[EXERCISE BRIEF]
Lines from the entries below that hold "name" form the answer; copy all of them.
+===+
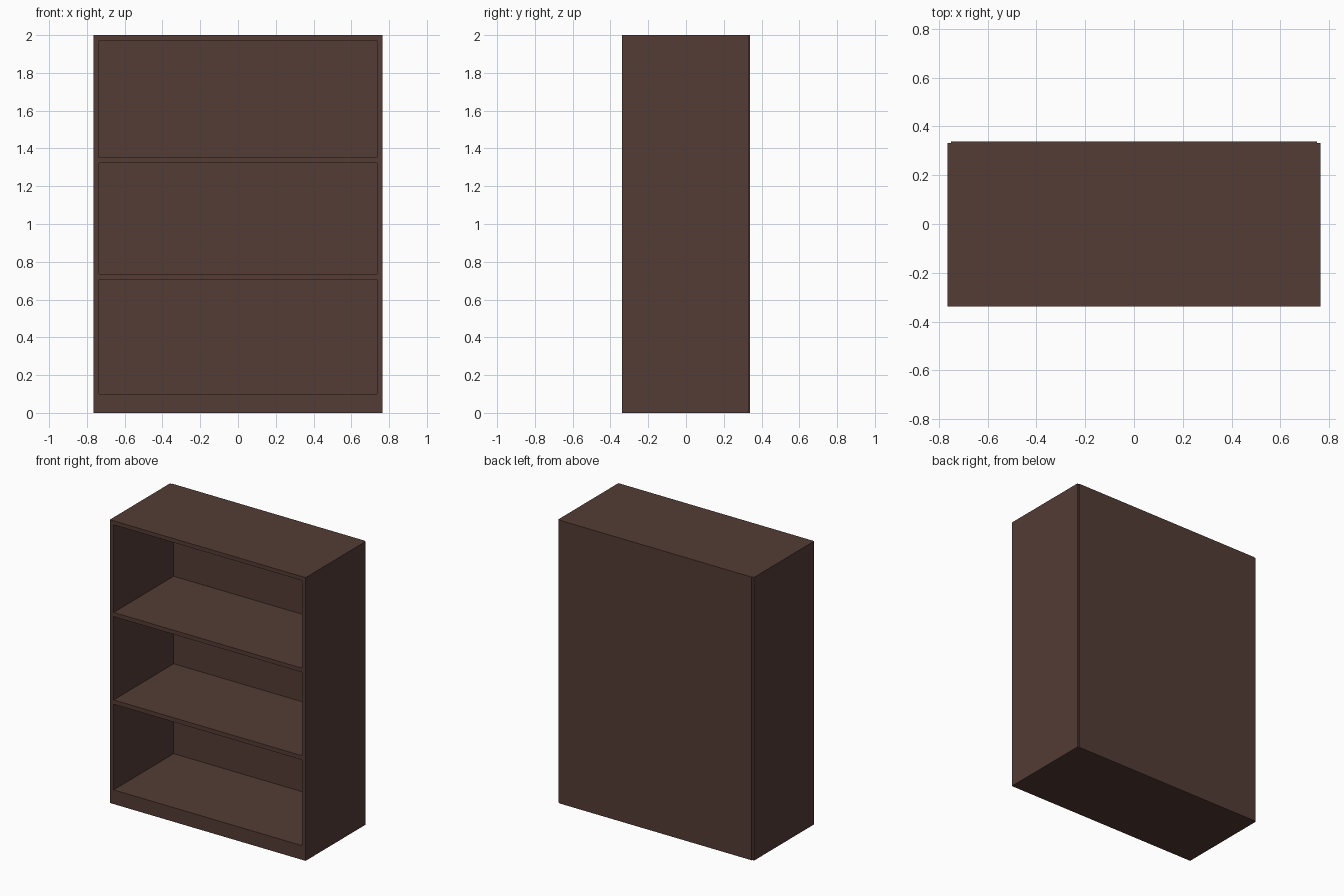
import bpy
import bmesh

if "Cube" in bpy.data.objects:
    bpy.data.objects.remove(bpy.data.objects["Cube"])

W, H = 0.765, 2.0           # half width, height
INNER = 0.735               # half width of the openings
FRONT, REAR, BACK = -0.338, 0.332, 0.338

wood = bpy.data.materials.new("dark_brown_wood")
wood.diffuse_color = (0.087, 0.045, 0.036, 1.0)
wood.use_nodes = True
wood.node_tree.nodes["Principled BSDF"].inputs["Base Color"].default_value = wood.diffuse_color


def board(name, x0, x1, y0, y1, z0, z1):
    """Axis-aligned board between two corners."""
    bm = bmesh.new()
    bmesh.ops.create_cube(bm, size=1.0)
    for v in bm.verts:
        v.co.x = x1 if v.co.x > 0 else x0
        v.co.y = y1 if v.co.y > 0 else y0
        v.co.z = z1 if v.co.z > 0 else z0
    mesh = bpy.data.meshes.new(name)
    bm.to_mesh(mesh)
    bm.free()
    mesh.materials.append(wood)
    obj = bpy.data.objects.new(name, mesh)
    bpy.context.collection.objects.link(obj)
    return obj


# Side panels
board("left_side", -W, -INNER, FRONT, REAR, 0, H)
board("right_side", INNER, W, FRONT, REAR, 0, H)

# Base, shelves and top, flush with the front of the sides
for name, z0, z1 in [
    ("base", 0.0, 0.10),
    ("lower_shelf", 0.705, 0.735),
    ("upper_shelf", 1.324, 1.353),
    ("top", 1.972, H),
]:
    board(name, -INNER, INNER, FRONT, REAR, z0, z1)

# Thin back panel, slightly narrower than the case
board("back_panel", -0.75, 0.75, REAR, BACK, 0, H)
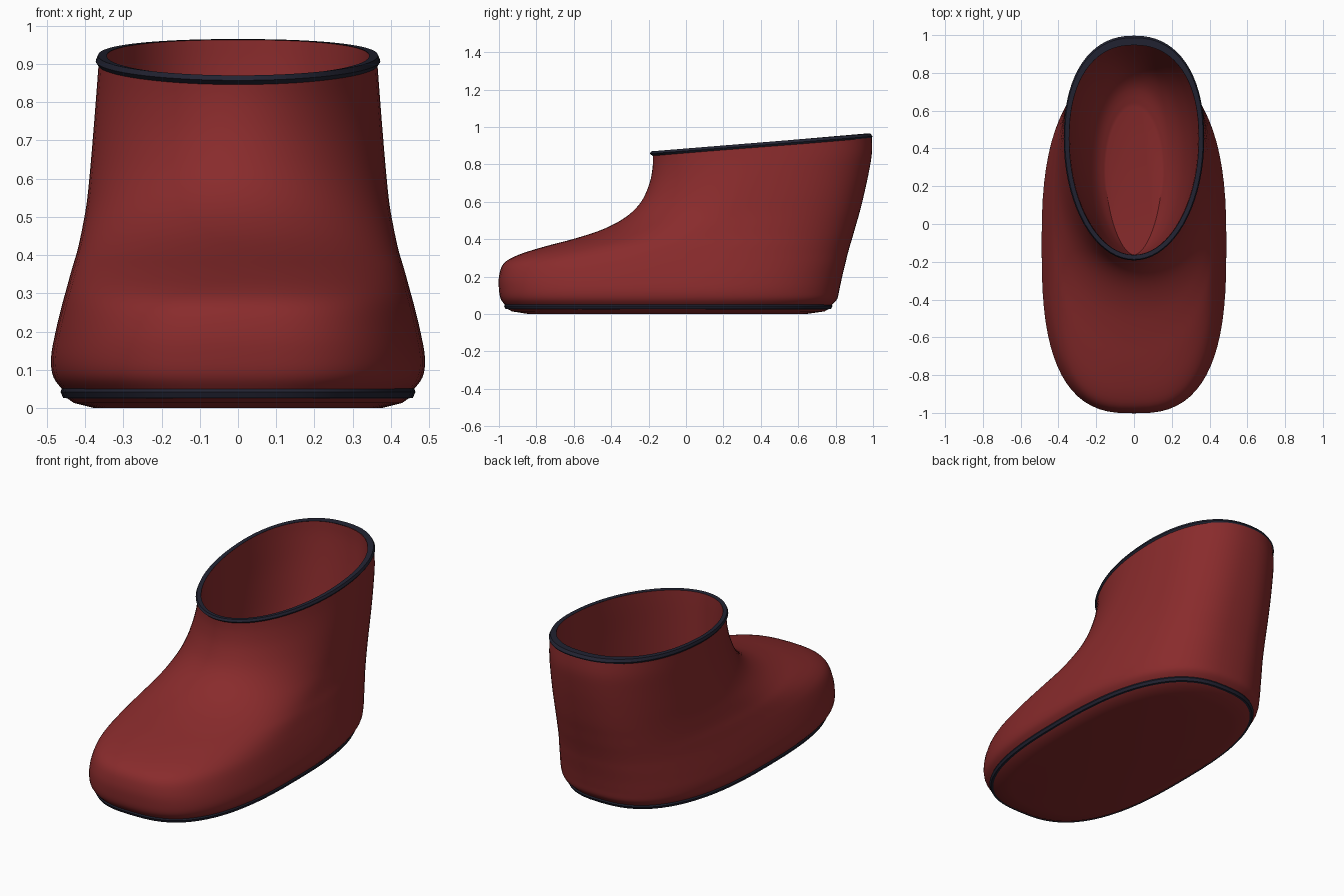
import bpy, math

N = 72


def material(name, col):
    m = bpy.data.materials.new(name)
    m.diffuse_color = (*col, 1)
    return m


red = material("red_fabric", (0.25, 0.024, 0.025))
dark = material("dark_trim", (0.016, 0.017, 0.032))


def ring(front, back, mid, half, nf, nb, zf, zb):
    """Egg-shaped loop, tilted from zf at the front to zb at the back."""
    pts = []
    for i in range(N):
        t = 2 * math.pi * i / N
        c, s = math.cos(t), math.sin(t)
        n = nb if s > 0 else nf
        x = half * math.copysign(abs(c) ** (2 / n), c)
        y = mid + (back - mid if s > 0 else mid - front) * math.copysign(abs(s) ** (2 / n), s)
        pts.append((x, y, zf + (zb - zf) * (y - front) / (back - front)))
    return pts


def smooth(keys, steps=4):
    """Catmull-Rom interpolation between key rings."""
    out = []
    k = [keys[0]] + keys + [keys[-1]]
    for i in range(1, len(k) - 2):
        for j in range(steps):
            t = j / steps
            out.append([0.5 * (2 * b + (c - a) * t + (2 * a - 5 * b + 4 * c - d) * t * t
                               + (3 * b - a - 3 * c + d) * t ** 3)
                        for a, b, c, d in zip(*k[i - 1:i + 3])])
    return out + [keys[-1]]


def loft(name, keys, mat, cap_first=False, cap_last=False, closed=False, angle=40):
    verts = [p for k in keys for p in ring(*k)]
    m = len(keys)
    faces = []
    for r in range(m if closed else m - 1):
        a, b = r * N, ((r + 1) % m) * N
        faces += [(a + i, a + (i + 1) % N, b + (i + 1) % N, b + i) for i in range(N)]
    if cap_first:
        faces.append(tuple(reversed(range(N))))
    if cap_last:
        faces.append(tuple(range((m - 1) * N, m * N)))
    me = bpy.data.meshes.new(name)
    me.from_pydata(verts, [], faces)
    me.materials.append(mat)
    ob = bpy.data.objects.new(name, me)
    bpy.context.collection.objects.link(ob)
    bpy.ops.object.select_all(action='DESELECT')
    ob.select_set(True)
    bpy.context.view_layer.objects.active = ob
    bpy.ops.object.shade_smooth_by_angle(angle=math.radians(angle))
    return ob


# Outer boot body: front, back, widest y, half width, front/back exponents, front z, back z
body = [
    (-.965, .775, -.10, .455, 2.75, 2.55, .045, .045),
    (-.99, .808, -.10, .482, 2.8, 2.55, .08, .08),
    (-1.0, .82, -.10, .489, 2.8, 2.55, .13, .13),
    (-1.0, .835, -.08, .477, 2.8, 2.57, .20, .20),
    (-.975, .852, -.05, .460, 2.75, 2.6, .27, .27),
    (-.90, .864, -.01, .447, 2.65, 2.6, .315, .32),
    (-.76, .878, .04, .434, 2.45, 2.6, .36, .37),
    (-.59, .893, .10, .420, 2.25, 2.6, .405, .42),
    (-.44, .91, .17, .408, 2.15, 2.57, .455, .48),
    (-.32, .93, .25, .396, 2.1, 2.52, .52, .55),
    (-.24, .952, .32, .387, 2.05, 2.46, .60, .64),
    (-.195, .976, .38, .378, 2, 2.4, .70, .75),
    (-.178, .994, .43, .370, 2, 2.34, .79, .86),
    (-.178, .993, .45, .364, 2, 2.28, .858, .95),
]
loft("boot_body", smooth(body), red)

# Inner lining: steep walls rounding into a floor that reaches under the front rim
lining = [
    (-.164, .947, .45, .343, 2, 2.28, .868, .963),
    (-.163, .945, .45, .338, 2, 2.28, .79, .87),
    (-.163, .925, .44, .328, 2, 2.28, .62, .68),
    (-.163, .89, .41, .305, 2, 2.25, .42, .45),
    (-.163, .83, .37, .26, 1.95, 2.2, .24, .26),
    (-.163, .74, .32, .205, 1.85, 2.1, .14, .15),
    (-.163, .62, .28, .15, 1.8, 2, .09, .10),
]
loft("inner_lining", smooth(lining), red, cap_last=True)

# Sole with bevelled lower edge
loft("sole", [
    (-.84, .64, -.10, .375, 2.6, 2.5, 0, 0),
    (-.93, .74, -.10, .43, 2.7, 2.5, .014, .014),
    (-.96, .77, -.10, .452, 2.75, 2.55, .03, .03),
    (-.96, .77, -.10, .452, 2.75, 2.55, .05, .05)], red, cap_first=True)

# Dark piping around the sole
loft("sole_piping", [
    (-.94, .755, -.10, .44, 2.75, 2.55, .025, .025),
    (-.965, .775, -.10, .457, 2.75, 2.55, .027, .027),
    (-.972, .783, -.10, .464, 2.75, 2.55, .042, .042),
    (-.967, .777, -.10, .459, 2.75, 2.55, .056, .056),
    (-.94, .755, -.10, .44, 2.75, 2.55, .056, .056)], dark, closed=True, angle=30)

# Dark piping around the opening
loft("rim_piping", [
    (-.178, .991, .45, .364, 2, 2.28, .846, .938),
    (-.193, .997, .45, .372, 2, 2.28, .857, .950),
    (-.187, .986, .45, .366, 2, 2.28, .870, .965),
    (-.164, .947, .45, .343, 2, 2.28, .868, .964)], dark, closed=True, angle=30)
+===+
[YOUR RESPONSE]
def board(name, x0, x1, y0, y1, z0, z1):
    mesh = bpy.data.meshes.new(name)
    obj = bpy.data.objects.new(name, mesh)
for name, z0, z1 in [
    board(name, -INNER, INNER, FRONT, REAR, z0, z1)
def material(name, col):
    m = bpy.data.materials.new(name)
def loft(name, keys, mat, cap_first=False, cap_last=False, closed=False, angle=40):
    me = bpy.data.meshes.new(name)
    ob = bpy.data.objects.new(name, me)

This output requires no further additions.